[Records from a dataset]
━━━━

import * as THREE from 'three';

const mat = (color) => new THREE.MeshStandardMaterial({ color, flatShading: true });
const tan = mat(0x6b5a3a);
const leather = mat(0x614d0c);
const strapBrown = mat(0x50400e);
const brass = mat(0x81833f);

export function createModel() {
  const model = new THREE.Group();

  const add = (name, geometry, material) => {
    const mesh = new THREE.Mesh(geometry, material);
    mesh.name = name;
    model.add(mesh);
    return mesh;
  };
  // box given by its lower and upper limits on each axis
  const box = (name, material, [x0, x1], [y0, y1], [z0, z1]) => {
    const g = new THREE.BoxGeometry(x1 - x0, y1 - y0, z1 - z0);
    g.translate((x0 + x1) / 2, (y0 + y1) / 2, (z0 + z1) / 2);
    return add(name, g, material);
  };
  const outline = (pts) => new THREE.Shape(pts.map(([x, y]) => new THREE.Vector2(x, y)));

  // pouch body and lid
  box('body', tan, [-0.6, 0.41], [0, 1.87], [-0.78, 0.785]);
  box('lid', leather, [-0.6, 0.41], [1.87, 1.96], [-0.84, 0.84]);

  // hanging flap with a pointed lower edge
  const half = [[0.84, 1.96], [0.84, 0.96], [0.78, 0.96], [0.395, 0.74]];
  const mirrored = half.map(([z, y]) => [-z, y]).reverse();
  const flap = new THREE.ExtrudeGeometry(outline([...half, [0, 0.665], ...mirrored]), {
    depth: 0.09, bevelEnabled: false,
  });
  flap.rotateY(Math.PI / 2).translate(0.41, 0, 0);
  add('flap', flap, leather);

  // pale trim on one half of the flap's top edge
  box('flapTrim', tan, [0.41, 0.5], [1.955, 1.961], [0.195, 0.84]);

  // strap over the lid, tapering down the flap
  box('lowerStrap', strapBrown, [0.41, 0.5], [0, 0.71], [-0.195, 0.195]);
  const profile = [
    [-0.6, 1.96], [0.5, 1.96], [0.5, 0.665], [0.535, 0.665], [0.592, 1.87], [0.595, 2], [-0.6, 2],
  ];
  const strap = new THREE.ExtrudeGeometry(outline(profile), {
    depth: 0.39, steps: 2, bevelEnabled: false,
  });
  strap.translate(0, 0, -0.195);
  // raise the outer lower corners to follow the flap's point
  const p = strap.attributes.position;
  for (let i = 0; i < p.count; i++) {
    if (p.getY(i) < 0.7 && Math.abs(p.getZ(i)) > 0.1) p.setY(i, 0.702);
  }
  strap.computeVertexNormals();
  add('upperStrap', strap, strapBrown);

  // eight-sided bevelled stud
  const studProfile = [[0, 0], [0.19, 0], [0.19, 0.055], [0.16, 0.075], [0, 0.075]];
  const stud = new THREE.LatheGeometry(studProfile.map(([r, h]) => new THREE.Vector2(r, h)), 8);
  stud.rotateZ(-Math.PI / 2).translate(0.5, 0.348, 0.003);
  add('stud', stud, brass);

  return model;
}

━━━━

Task to complete »
Line by line, reproduce the data above exactly.

Final answer »
import * as THREE from 'three';

const mat = (color) => new THREE.MeshStandardMaterial({ color, flatShading: true });
const tan = mat(0x6b5a3a);
const leather = mat(0x614d0c);
const strapBrown = mat(0x50400e);
const brass = mat(0x81833f);

export function createModel() {
  const model = new THREE.Group();

  const add = (name, geometry, material) => {
    const mesh = new THREE.Mesh(geometry, material);
    mesh.name = name;
    model.add(mesh);
    return mesh;
  };
  // box given by its lower and upper limits on each axis
  const box = (name, material, [x0, x1], [y0, y1], [z0, z1]) => {
    const g = new THREE.BoxGeometry(x1 - x0, y1 - y0, z1 - z0);
    g.translate((x0 + x1) / 2, (y0 + y1) / 2, (z0 + z1) / 2);
    return add(name, g, material);
  };
  const outline = (pts) => new THREE.Shape(pts.map(([x, y]) => new THREE.Vector2(x, y)));

  // pouch body and lid
  box('body', tan, [-0.6, 0.41], [0, 1.87], [-0.78, 0.785]);
  box('lid', leather, [-0.6, 0.41], [1.87, 1.96], [-0.84, 0.84]);

  // hanging flap with a pointed lower edge
  const half = [[0.84, 1.96], [0.84, 0.96], [0.78, 0.96], [0.395, 0.74]];
  const mirrored = half.map(([z, y]) => [-z, y]).reverse();
  const flap = new THREE.ExtrudeGeometry(outline([...half, [0, 0.665], ...mirrored]), {
    depth: 0.09, bevelEnabled: false,
  });
  flap.rotateY(Math.PI / 2).translate(0.41, 0, 0);
  add('flap', flap, leather);

  // pale trim on one half of the flap's top edge
  box('flapTrim', tan, [0.41, 0.5], [1.955, 1.961], [0.195, 0.84]);

  // strap over the lid, tapering down the flap
  box('lowerStrap', strapBrown, [0.41, 0.5], [0, 0.71], [-0.195, 0.195]);
  const profile = [
    [-0.6, 1.96], [0.5, 1.96], [0.5, 0.665], [0.535, 0.665], [0.592, 1.87], [0.595, 2], [-0.6, 2],
  ];
  const strap = new THREE.ExtrudeGeometry(outline(profile), {
    depth: 0.39, steps: 2, bevelEnabled: false,
  });
  strap.translate(0, 0, -0.195);
  // raise the outer lower corners to follow the flap's point
  const p = strap.attributes.position;
  for (let i = 0; i < p.count; i++) {
    if (p.getY(i) < 0.7 && Math.abs(p.getZ(i)) > 0.1) p.setY(i, 0.702);
  }
  strap.computeVertexNormals();
  add('upperStrap', strap, strapBrown);

  // eight-sided bevelled stud
  const studProfile = [[0, 0], [0.19, 0], [0.19, 0.055], [0.16, 0.075], [0, 0.075]];
  const stud = new THREE.LatheGeometry(studProfile.map(([r, h]) => new THREE.Vector2(r, h)), 8);
  stud.rotateZ(-Math.PI / 2).translate(0.5, 0.348, 0.003);
  add('stud', stud, brass);

  return model;
}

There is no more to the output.